Did you know that shrimp is the most popular seafood in America?! Shrimp is a versatile, healthy option that works great in all sorts of recipes. When you go to the store, it seems like there are a lot of different types of shrimp. It can be confusing trying to figure out which type to use! You’re in luck; we’ve got a guide to shrimp right here for you!
Frozen or Fresh:
We recommend frozen shrimp because it’s affordable, easy to cook, and lasts longer. Frozen shrimp can last up to 3 months in the freezer. Most major grocery stores carry a variety of shrimp. You’ll get more shrimp for your dollar if you choose frozen as well. Shrimp cook in minutes, and the thawing time does not take long either. Fresh shrimp can be harder to find, and the keep time is only 3 days. You can buy frozen shrimp already peeled and deveined and even with the tail already removed! Most fresh shrimp have the shell on, so you have to peel and devein the shrimp yourself.
Deveined or Not Deveined:
Technically speaking, the “vein” of a shrimp isn’t actually a vein. Or at least not the kind of vein we think of when we hear the word. The brown vein-like line on the back of shrimp is the shrimp’s digestive tract. That may sound scary or gross, but any bacteria left in it will be destroyed during the cooking process. This means that it’s highly unlikely that you will get sick if you choose to leave the vein in. You really shouldn’t even taste much of a difference aside from it possibly having a grittier texture. If you’re serving large shrimp, you may want to devein simply for presentation due to the veins being larger and more evident. The decision to devein shrimp is ultimately up to your personal preference.
**Disclaimer: The name of sizes on bags can vary depending on the brand and retailer, so it’s important to pay attention to the amount of shrimp in the bag rather than the actual label.
- Hair loss: Shrimp, among other seafood, is a good source of zinc. Zinc deficiency is a strong contributor to hair loss so shrimp can help meet the zinc requirements that your body needs.
- Cardiovascular disease: Shrimp possesses a fibrinolytic enzyme that helps bust clots in your body. This may benefit individuals that suffer from strokes or heart attacks and want additional help beyond medication.
- Weight loss: Shrimp can help with your weight loss process. The iodine it contains can help boost metabolic rates. It also contains zinc, like previously mentioned, which helps improve leptin levels. Leptin is what helps your body understand when to stop consuming food, thus avoiding overeating.
- Aging: Shrimp contains high levels of astaxanthin, which is an antioxidant that can greatly reduce the signs of your skin aging.
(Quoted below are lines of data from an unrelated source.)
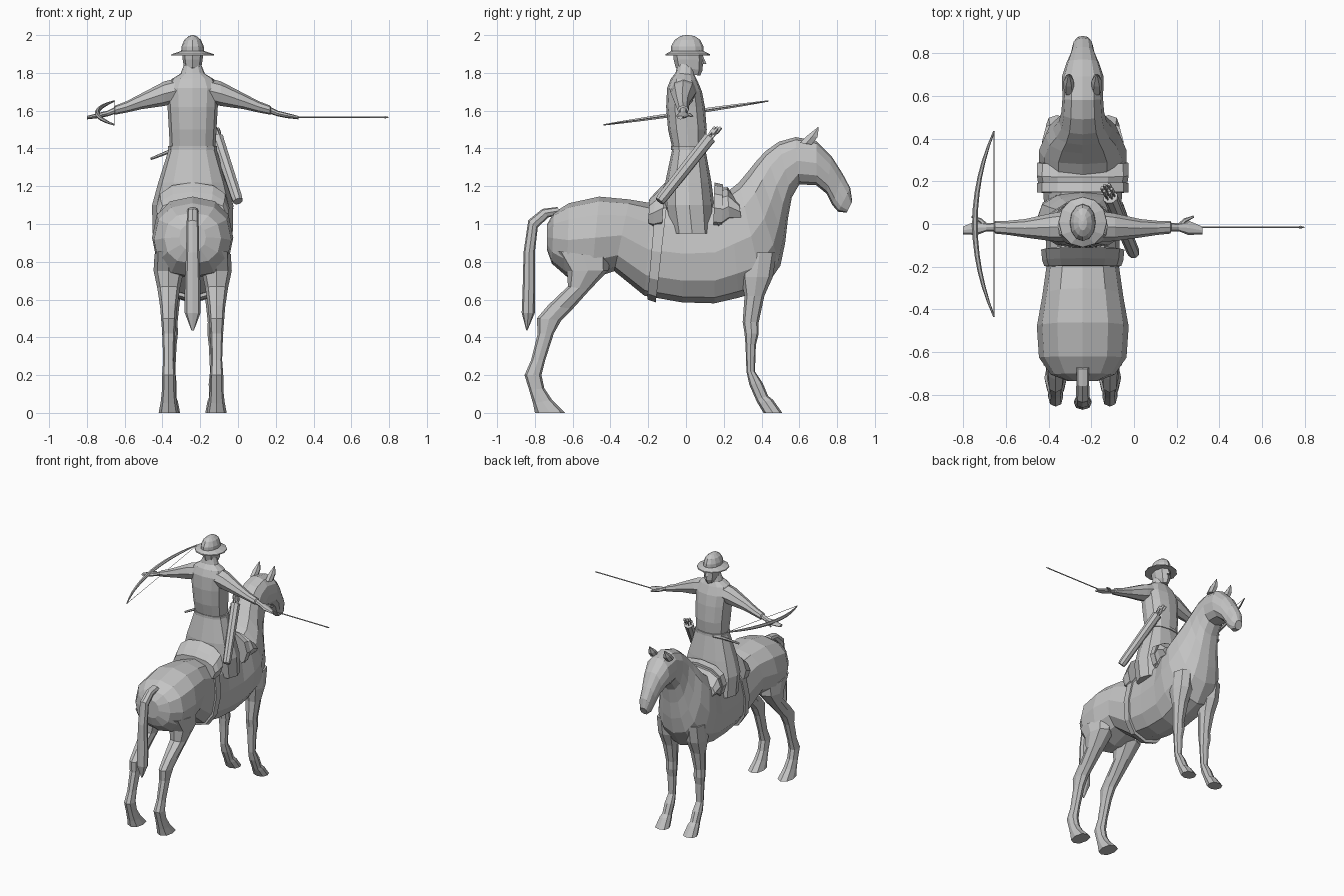
import bpy, bmesh, math, random
from mathutils import Vector

random.seed(3)
CX = -0.24                       # horse and rider sit on this x plane
grey = bpy.data.materials.new("stone grey")
grey.diffuse_color = (0.55, 0.55, 0.55, 1)


def skin(name, rings):
    """Closed, flat-shaded surface through a list of equal-length rings."""
    bm = bmesh.new()
    vs = [[bm.verts.new(p + Vector((CX, 0, 0))) for p in r] for r in rings]
    n = len(vs[0])
    for a, b in zip(vs, vs[1:]):
        for i in range(n):
            j = (i + 1) % n
            bm.faces.new((a[i], a[j], b[j], b[i]))
    bm.faces.new(vs[0][::-1])
    bm.faces.new(vs[-1])
    bmesh.ops.recalc_face_normals(bm, faces=bm.faces)
    me = bpy.data.meshes.new(name)
    bm.to_mesh(me)
    bm.free()
    me.materials.append(grey)
    ob = bpy.data.objects.new(name, me)
    bpy.context.collection.objects.link(ob)
    return ob


def ring(c, u, v, n, p=1.0):
    """Superellipse ring around c with half-axes u and v."""
    out = []
    for i in range(n):
        a = 2 * math.pi * i / n
        f = lambda t: math.copysign(abs(t) ** p, t) if abs(t) > 1e-6 else 0.0
        out.append(c + u * f(math.cos(a)) + v * f(math.sin(a)))
    return out


def loft(name, rows, n=8, x=0.0, p=0.85):
    """Rows are (y, z, y, z, half width): two opposite outline points."""
    rings = []
    for ya, za, yb, zb, w in rows:
        a, b = Vector((x, ya, za)), Vector((x, yb, zb))
        rings.append(ring((a + b) / 2, Vector((w, 0, 0)), (b - a) / 2, n, p))
    return skin(name, rings)


def tube(name, pts, radii, n=6):
    """Round bar along a path."""
    pts = [Vector(q) for q in pts]
    rings = []
    for i, q in enumerate(pts):
        t = pts[min(i + 1, len(pts) - 1)] - pts[max(i - 1, 0)]
        rot = t.to_track_quat('Z', 'Y')
        r = radii[i]
        rings.append(ring(q, rot @ Vector((r, 0, 0)), rot @ Vector((0, r, 0)), n))
    return skin(name, rings)


# Horse: rump, barrel, neck and head in one run
loft("horse_body", [
    (-.735, .86, -.735, 1.00, .07), (-.71, .79, -.70, 1.06, .15),
    (-.63, .72, -.62, 1.11, .205), (-.50, .71, -.46, 1.145, .215),
    (-.38, .75, -.30, 1.13, .19), (-.22, .62, -.18, 1.11, .17),
    (-.02, .585, 0, 1.10, .175), (.15, .58, .16, 1.12, .185),
    (.28, .61, .23, 1.18, .205), (.41, .65, .28, 1.22, .205),
    (.50, .78, .33, 1.28, .175), (.525, .90, .37, 1.33, .14),
    (.54, 1.03, .42, 1.385, .112), (.56, 1.14, .49, 1.435, .10),
    (.60, 1.21, .58, 1.46, .095), (.69, 1.205, .69, 1.44, .098),
    (.745, 1.16, .77, 1.36, .075), (.775, 1.10, .83, 1.265, .055),
    (.805, 1.065, .87, 1.19, .047), (.85, 1.06, .88, 1.12, .03)], 12)

loft("tail", [
    (-.66, 1.05, -.68, 1.09, .03), (-.73, 1.035, -.76, 1.08, .03),
    (-.785, .98, -.835, 1.02, .032), (-.80, .85, -.86, .85, .035),
    (-.80, .65, -.865, .65, .042), (-.80, .53, -.87, .53, .042),
    (-.84, .435, -.845, .435, .006)])

hind = [(-.40, .82, -.70, .86, .075), (-.41, .755, -.63, .75, .08),
        (-.51, .65, -.625, .67, .06), (-.60, .55, -.73, .57, .045),
        (-.66, .49, -.79, .50, .04), (-.70, .42, -.785, .42, .034),
        (-.745, .28, -.82, .28, .029), (-.765, .20, -.855, .20, .035),
        (-.75, .13, -.83, .12, .035), (-.71, .07, -.81, .05, .042),
        (-.64, 0, -.80, 0, .053)]
fore = [(.48, .85, .30, .85, .07), (.46, .72, .29, .72, .07),
        (.415, .62, .31, .62, .055), (.385, .48, .30, .48, .04),
        (.385, .42, .31, .42, .042), (.37, .36, .315, .36, .035),
        (.365, .22, .32, .22, .028), (.405, .16, .335, .15, .035),
        (.435, .09, .37, .07, .034), (.46, .07, .38, .05, .042),
        (.51, 0, .41, 0, .053)]
ear = [(.60, 1.43, .67, 1.42, .025), (.64, 1.47, .70, 1.46, .024),
       (.70, 1.515, .703, 1.51, .003)]

# Rider's arm sections: x, y, z, half depth, half height
arm = [(.05, -.01, 1.715, .075, .065), (.15, -.015, 1.69, .065, .065),
       (.27, -.02, 1.65, .043, .042), (.35, -.018, 1.62, .033, .03),
       (.41, -.015, 1.603, .03, .024), (.415, -.015, 1.60, .02, .018),
       (.45, -.015, 1.585, .019, .015), (.495, -.018, 1.575, .034, .014),
       (.56, -.03, 1.563, .018, .009)]

for s, side in ((-1, "left"), (1, "right")):
    loft(side + "_hind_leg", hind, 8, s * .127)
    loft(side + "_front_leg", fore, 8, s * .12)
    loft(side + "_ear", ear, 6, s * .065)
    skin(side + "_arm", [ring(Vector((s * x, y, z)), Vector((0, dy, 0)),
                              Vector((0, 0, dz)), 8) for x, y, z, dy, dz in arm])
    tube(side + "_thumb", [(s * .45, -.01, 1.582), (s * .48, .018, 1.578),
                           (s * .52, .035, 1.57)], [.012, .01, .005])

# Saddle, girth and blanket
loft("girth", [(-.205, .60, -.16, 1.115, .182), (-.16, .585, -.10, 1.115, .184)], 12)
loft("saddle_back", [(-.20, .97, -.195, 1.13, .18), (-.18, .95, -.16, 1.17, .19),
                     (-.13, .95, -.11, 1.22, .195)], 12)
loft("saddle_front", [(.145, .95, .15, 1.22, .215), (.19, .95, .195, 1.21, .215)], 12)
loft("saddle_blanket", [(.17, .94, .17, 1.19, .205), (.23, .99, .22, 1.195, .215),
                        (.295, 1.01, .28, 1.12, .213)], 12)

# Rider's clothes
loft("coat_skirt", [(-.07, 1.41, .10, 1.41, .122), (-.11, 1.22, .135, 1.22, .182),
                    (-.115, 1.10, .15, 1.10, .215), (-.09, .95, .155, .95, .212)], 12)
loft("tunic", [(-.07, 1.39, .10, 1.39, .12), (-.095, 1.50, .11, 1.50, .126),
               (-.105, 1.62, .10, 1.62, .133), (-.10, 1.72, .085, 1.70, .14),
               (-.08, 1.77, .06, 1.76, .115), (-.055, 1.80, .045, 1.79, .065),
               (-.045, 1.85, .045, 1.84, .045)], 12)
loft("belt", [(-.08, 1.392, .11, 1.392, .13), (-.08, 1.412, .11, 1.412, .13)], 12)

# Head and brimmed helmet
loft("head", [(-.03, 1.80, .075, 1.785, .03), (-.055, 1.83, .088, 1.815, .045),
              (-.065, 1.87, .09, 1.87, .053), (-.07, 1.92, .09, 1.92, .056)], 8)
loft("nose", [(.08, 1.845, .108, 1.848, .014), (.08, 1.885, .09, 1.89, .007)], 4, p=1)
loft("helmet_brim", [(-.11, 1.892, .128, 1.892, .114), (-.108, 1.899, .126, 1.899, .112),
                     (-.08, 1.915, .095, 1.915, .064)], 12, p=1)
loft("helmet_dome", [(-.08, 1.90, .095, 1.90, .062), (-.08, 1.94, .092, 1.94, .059),
                     (-.06, 1.975, .075, 1.975, .044), (-.03, 1.995, .045, 1.995, .02),
                     (0, 2.0, .015, 2.0, .004)], 12, p=1)

# Bow and string, slightly tilted
bow, radii = [], []
for i in range(13):
    t = i / 6 - 1
    bow.append((-.415 - .09 * (1 - t * t), .435 * t, 1.588 + .063 * t))
    radii.append(.004 + .009 * (1 - t * t))
tube("bow", bow, radii)
tube("bow_string", [bow[0], bow[-1]], [.002, .002], 4)

# Arrow held in the right hand
tube("held_arrow", [(.50, -.015, 1.566), (1.015, -.015, 1.565)], [.004, .004])
tube("held_arrow_tip", [(1.01, -.015, 1.565), (1.018, -.015, 1.565), (1.04, -.015, 1.565)],
     [.003, .007, .001], 4)

# Quiver with arrows
low, high = Vector((.24, -.14, 1.12)), Vector((.13, .125, 1.455))
way = (high - low).normalized()
tube("quiver", [low, low + way * .02, high - way * .02, high], [.026, .03, .034, .036], 8)
for i in range(6):
    a = i * math.pi / 3
    off = Vector((math.cos(a) * .021, math.sin(a) * .018, 0))
    top = high + off + way * random.uniform(.06, .085)
    tube("quiver_arrow", [high + off - way * .05, top], [.004, .004], 4)
    tube("arrow_feathers", [top - way * .045, top - way * .03, top], [.003, .01, .009], 4)

# Dagger at the belt
tube("dagger", [(-.06, .10, 1.40), (-.12, .06, 1.385), (-.22, .0, 1.345)],
     [.009, .011, .007])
- Calories: They are also low in calories. A dozen medium shrimp typically add up to less than 100 calories, making it less than a 3-ounce chicken breast.
- Nutrition: Shrimp are primarily made up of protein and water, and contain little to no carbs even after being cooked.